Give back exactly the lines of the entries below from the line with "tip=(.335, .075, 2), hint=(1, 0, 0))" to the line with "[((0, 0, 0), 1), ((0, .02, .17), .93)], hint=(1, 0, 0))", inclusive, and only those.

:: Saved data entries ::
---
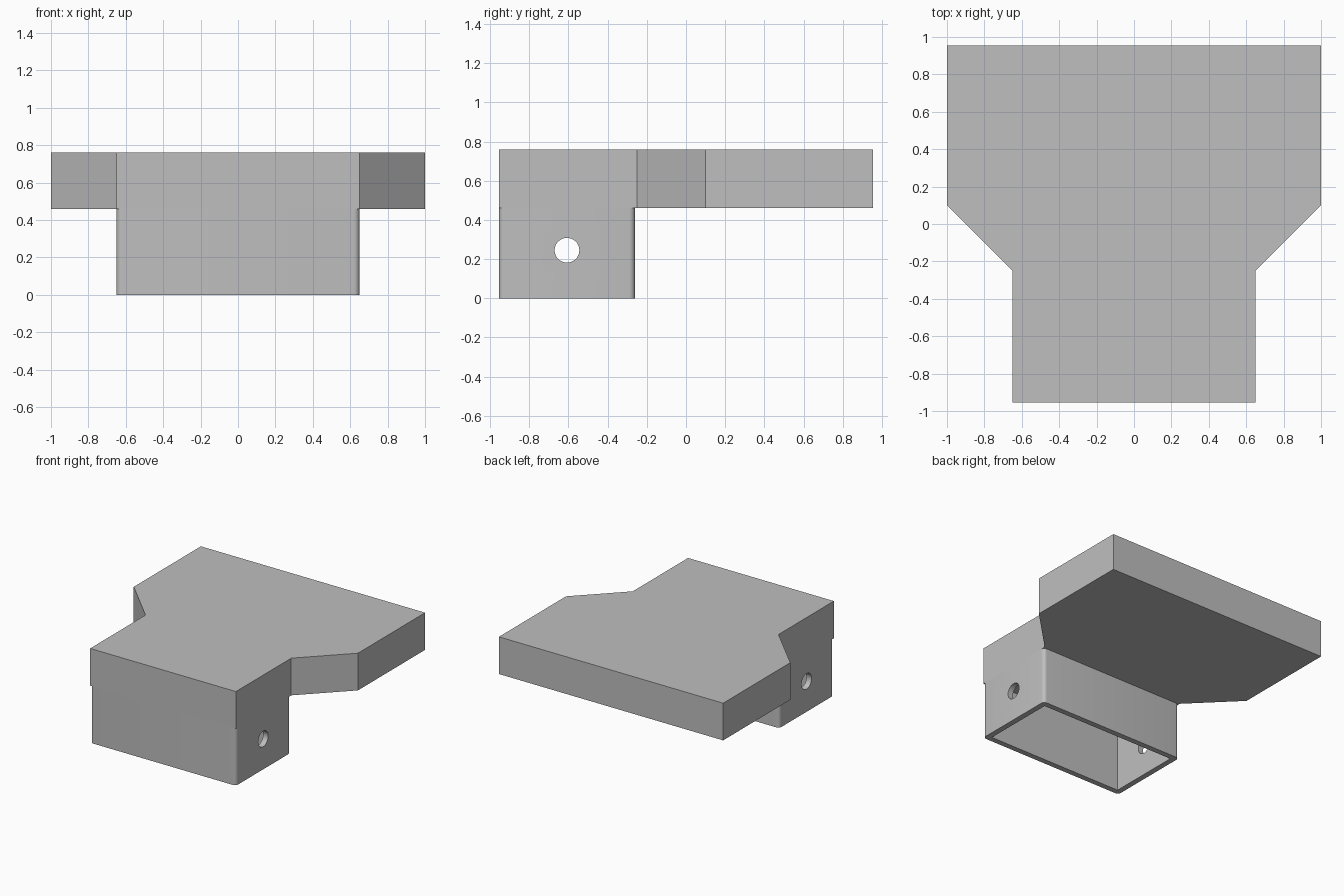
import bpy
import bmesh

if "Cube" in bpy.data.objects:
    bpy.data.objects.remove(bpy.data.objects["Cube"], do_unlink=True)

HALF_W, FRONT, NECK, SHOULDER, BACK = 0.65, -0.955, -0.26, 0.1, 0.955
STEP, TOP, WALL = 0.46, 0.76, 0.045

grey = bpy.data.materials.new("plain grey")
grey.use_nodes = True
colour = (0.52, 0.52, 0.52, 1)
grey.diffuse_color = colour
grey.node_tree.nodes["Principled BSDF"].inputs["Base Color"].default_value = colour


def prism(name, outline, z0, z1, corner=0.0):
    """Extrude an xy outline upwards, optionally rounding its vertical edges."""
    bm = bmesh.new()
    base = bm.faces.new([bm.verts.new((x, y, z0)) for x, y in outline])
    top = bmesh.ops.extrude_face_region(bm, geom=[base])["geom"]
    for v in top:
        if isinstance(v, bmesh.types.BMVert):
            v.co.z = z1
    if corner:
        upright = [e for e in bm.edges if abs(e.verts[0].co.z - e.verts[1].co.z) > 0.01]
        bmesh.ops.bevel(bm, geom=upright, offset=corner, segments=6,
                        profile=0.5, affect='EDGES')
    bmesh.ops.recalc_face_normals(bm, faces=bm.faces)
    mesh = bpy.data.meshes.new(name)
    bm.to_mesh(mesh)
    bm.free()
    mesh.materials.append(grey)
    ob = bpy.data.objects.new(name, mesh)
    bpy.context.collection.objects.link(ob)
    return ob


def rectangle(inset):
    w, f, b = HALF_W - inset, FRONT + inset, NECK - inset
    return [(-w, f), (w, f), (w, b), (-w, b)]


def cut(target, cutter):
    mod = target.modifiers.new("cut", 'BOOLEAN')
    mod.operation, mod.solver, mod.object = 'DIFFERENCE', 'EXACT', cutter
    bpy.context.view_layer.objects.active = target
    bpy.ops.object.modifier_apply(modifier=mod.name)
    bpy.data.objects.remove(cutter, do_unlink=True)


# Flat top plate with angled shoulders
right = [(HALF_W, FRONT), (HALF_W, NECK + 0.01), (1, SHOULDER), (1, BACK)]
prism("top_plate", right + [(-x, y) for x, y in reversed(right)], STEP, TOP)

# Hollow socket, open underneath
socket = prism("socket", rectangle(0), 0, STEP, corner=0.03)
cut(socket, prism("cavity_cutter", rectangle(WALL), -0.1, STEP + 0.1))

# Round hole through both side walls
bpy.ops.mesh.primitive_cylinder_add(vertices=48, radius=0.063, depth=2,
                                    location=(0, (FRONT + NECK) / 2, 0.245),
                                    rotation=(0, 1.570796, 0))
cutter = bpy.context.object
cutter.data.materials.append(grey)
cut(socket, cutter)

# Smooth the rounded corners and holes only
bpy.ops.object.select_all(action='DESELECT')
socket.select_set(True)
bpy.context.view_layer.objects.active = socket
bpy.ops.object.shade_smooth_by_angle(angle=0.6)
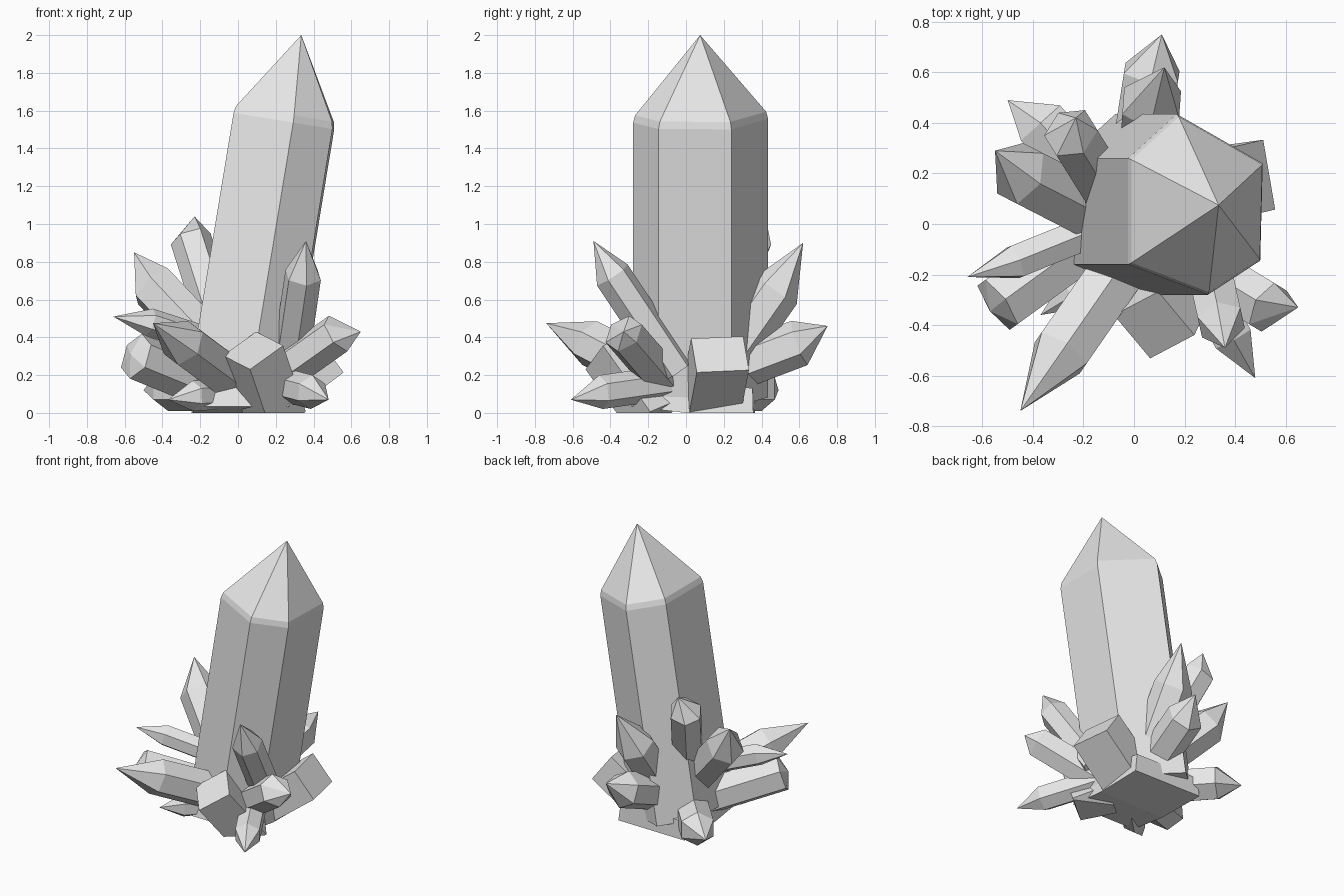
import bpy
import bmesh
from math import cos, sin, tau
from mathutils import Vector

cube = bpy.data.objects.get("Cube")
if cube:
    bpy.data.objects.remove(cube, do_unlink=True)

stone = bpy.data.materials.new("grey_crystal")
stone.use_nodes = True
grey = (0.8, 0.8, 0.8, 1)
stone.diffuse_color = grey
stone.node_tree.nodes["Principled BSDF"].inputs["Base Color"].default_value = grey


def polygon(sides, radius, turn=0.0, wide=1.0):
    """Regular cross-section, optionally stretched."""
    angles = [tau * (i + turn) / sides for i in range(sides)]
    return [(radius * cos(a) / wide, radius * sin(a) * wide) for a in angles]


def loft(name, section, stations, tip=None, hint=(0, 0, 1)):
    """Skin a cross-section through (centre, scale) stations, closing to a tip or a flat end."""
    bm = bmesh.new()
    axis = (Vector(stations[-1][0]) - Vector(stations[0][0])).normalized()
    u = Vector(hint)
    u = (u - axis * u.dot(axis)).normalized()
    v = axis.cross(u)
    rings = [[bm.verts.new(Vector(c) + (u * x + v * y) * s) for x, y in section]
             for c, s in stations]
    n = len(section)
    for low, high in zip(rings, rings[1:]):
        for i in range(n):
            j = (i + 1) % n
            bm.faces.new((low[i], low[j], high[j], high[i]))
    bm.faces.new(rings[0][::-1])
    if tip:
        point = bm.verts.new(tip)
        for i in range(n):
            bm.faces.new((rings[-1][i], rings[-1][(i + 1) % n], point))
    else:
        bm.faces.new(rings[-1])
    # Trim whatever reaches below the ground
    cut = bmesh.ops.bisect_plane(bm, geom=bm.verts[:] + bm.edges[:] + bm.faces[:],
                                 plane_co=(0, 0, 0), plane_no=(0, 0, -1), clear_outer=True)
    edges = [e for e in cut["geom_cut"] if isinstance(e, bmesh.types.BMEdge)]
    if edges:
        bmesh.ops.holes_fill(bm, edges=edges)
    bmesh.ops.recalc_face_normals(bm, faces=bm.faces)
    mesh = bpy.data.meshes.new(name)
    bm.to_mesh(mesh)
    bm.free()
    mesh.materials.append(stone)
    obj = bpy.data.objects.new(name, mesh)
    bpy.context.collection.objects.link(obj)


# Tall leaning crystal with a narrow bevelled shoulder
main_section = [(.26, -.22), (.27, .165), (-.075, .36),
                (-.27, .185), (-.27, -.235), (.05, -.355)]
loft("main_crystal", main_section,
     [((0, .075, .07), 1), ((.243, .075, 1.545), 1), ((.249, .075, 1.583), .97)],
     tip=(.335, .075, 2), hint=(1, 0, 0))

# Low block under the cluster
loft("base_block", [(.27, -.29), (.29, .36), (-.25, .37), (-.23, -.28)],
     [((0, 0, 0), 1), ((0, .02, .17), .93)], hint=(1, 0, 0))

# Pointed crystals: name, base, shoulder, tip, radius
points = [
    ("front_right_spike", (-.02, -.12, .17), (-.29, -.51, .37), (-.45, -.74, .475), .125),
    ("right_thin_spike", (-.1, 0, .36), (-.47, -.15, .48), (-.66, -.21, .51), .075),
    ("front_left_low_spike", (.2, -.1, .16), (.39, -.45, .11), (.48, -.61, .07), .09),
    ("front_left_tall_spike", (.27, -.05, .22), (.345, -.39, .73), (.36, -.49, .91), .1),
    ("left_stub", (.12, -.08, .13), (.53, -.33, .42), (.65, -.33, .43), .11),
    ("back_tall_spike", (.05, .2, .25), (.07, .48, .65), (.12, .62, .9), .13),
    ("back_low_spike", (0, .15, .2), (.07, .6, .37), (.11, .75, .46), .125),
    ("back_right_tall_stub", (-.1, .12, .45), (-.25, .36, .92), (-.23, .42, 1.04), .11),
    ("right_tall_spike", (-.1, .02, .3), (-.45, .2, .67), (-.55, .29, .85), .13),
    ("back_right_low_spike", (-.1, .1, .13), (-.37, .4, .13), (-.5, .49, .12), .12),
    ("right_stub", (-.1, 0, .12), (-.54, -.32, .3), (-.57, -.345, .31), .125),
    ("front_right_low_spike", (-.05, -.1, .1), (-.24, -.28, .09), (-.37, -.36, .07), .08),
]
for name, base, shoulder, tip, radius in points:
    loft(name, polygon(6, radius), [(base, 1), (shoulder, 1)], tip)

# Blunt square crystals with flat ends
loft("front_block", polygon(4, .166, .5),
     [((.2, -.15, -.02), 1), ((.08, -.4, .33), 1)], hint=(-.14, .17, .07))
loft("left_block", polygon(4, .177, .5, 1.12),
     [((.11, .13, .04), 1), ((.47, .18, .31), 1)], hint=(-.13, -.03, .17))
---
:: EXPECTED ANSWER ::
     tip=(.335, .075, 2), hint=(1, 0, 0))

# Low block under the cluster
loft("base_block", [(.27, -.29), (.29, .36), (-.25, .37), (-.23, -.28)],
     [((0, 0, 0), 1), ((0, .02, .17), .93)], hint=(1, 0, 0))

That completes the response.